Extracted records
__________

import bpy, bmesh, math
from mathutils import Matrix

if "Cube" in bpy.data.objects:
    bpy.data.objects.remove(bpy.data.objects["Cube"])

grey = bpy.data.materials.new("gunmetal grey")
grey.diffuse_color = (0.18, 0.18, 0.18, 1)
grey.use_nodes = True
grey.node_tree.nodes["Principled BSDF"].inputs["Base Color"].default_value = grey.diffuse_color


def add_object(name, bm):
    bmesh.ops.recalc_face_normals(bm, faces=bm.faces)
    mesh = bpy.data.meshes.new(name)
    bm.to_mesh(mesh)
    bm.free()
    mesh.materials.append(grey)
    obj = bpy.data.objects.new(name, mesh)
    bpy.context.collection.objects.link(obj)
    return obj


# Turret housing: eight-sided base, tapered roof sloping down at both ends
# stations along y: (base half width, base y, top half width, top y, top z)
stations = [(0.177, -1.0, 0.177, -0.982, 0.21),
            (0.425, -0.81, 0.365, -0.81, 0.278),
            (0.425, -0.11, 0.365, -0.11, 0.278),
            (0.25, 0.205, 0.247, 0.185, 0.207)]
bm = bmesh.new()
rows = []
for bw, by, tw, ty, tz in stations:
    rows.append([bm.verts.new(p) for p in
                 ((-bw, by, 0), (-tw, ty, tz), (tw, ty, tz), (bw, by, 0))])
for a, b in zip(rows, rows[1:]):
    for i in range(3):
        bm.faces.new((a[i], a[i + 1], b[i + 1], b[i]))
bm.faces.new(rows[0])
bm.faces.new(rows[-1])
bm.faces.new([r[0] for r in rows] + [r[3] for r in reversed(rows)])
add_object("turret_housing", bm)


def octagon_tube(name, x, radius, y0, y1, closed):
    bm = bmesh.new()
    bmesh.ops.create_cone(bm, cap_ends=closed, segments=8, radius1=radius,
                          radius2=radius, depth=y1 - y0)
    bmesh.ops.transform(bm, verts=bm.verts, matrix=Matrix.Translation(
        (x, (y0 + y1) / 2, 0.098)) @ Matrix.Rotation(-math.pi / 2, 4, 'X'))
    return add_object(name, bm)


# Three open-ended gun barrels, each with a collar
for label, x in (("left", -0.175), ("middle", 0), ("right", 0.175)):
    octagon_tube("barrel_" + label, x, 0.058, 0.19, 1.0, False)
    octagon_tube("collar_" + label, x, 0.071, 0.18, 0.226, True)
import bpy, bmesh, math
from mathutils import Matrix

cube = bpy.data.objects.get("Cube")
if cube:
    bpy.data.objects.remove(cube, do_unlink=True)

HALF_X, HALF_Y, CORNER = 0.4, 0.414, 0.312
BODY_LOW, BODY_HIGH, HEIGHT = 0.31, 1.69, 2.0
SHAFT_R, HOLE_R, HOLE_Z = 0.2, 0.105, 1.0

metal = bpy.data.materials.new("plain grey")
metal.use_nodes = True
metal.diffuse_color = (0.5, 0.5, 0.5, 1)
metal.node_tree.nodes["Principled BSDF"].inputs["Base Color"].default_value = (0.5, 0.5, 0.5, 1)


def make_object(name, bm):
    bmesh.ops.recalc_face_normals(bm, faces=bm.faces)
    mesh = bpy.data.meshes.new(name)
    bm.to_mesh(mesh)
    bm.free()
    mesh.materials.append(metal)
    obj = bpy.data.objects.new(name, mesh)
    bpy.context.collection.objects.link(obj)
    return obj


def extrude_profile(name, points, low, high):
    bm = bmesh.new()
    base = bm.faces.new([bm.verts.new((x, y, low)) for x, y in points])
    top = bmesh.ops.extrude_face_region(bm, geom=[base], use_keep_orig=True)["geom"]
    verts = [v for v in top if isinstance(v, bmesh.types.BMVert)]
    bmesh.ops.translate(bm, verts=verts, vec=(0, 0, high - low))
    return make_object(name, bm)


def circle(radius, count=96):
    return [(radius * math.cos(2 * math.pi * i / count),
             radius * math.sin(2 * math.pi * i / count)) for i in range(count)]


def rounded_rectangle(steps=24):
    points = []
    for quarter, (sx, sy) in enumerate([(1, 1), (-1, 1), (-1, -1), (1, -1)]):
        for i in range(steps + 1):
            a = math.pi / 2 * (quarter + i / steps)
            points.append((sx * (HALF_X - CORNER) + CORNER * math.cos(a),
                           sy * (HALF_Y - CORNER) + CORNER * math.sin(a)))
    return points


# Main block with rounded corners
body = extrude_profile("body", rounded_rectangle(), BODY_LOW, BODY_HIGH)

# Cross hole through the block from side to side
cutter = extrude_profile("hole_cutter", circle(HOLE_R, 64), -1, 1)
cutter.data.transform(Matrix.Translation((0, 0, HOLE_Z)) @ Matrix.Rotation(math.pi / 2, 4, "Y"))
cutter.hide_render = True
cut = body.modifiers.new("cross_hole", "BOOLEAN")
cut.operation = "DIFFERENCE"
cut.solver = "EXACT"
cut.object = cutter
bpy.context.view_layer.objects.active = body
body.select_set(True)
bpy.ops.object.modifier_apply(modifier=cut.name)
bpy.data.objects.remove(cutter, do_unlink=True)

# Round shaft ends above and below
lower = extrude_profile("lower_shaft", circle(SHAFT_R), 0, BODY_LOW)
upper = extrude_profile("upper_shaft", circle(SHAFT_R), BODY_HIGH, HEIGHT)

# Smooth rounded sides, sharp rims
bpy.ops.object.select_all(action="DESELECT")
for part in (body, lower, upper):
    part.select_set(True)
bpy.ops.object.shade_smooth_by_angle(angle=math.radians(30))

__________

Taking the lines above, repeat exactly those from the line that contains "points.append((sx * (HALF_X" through the line that contains "rounded_rectangle(), BODY_LOW, BODY_HIGH)", and both of those lines as well. Include nothing else.

● REPLY TO THE EXERCISE
            points.append((sx * (HALF_X - CORNER) + CORNER * math.cos(a),
                           sy * (HALF_Y - CORNER) + CORNER * math.sin(a)))
    return points


# Main block with rounded corners
body = extrude_profile("body", rounded_rectangle(), BODY_LOW, BODY_HIGH)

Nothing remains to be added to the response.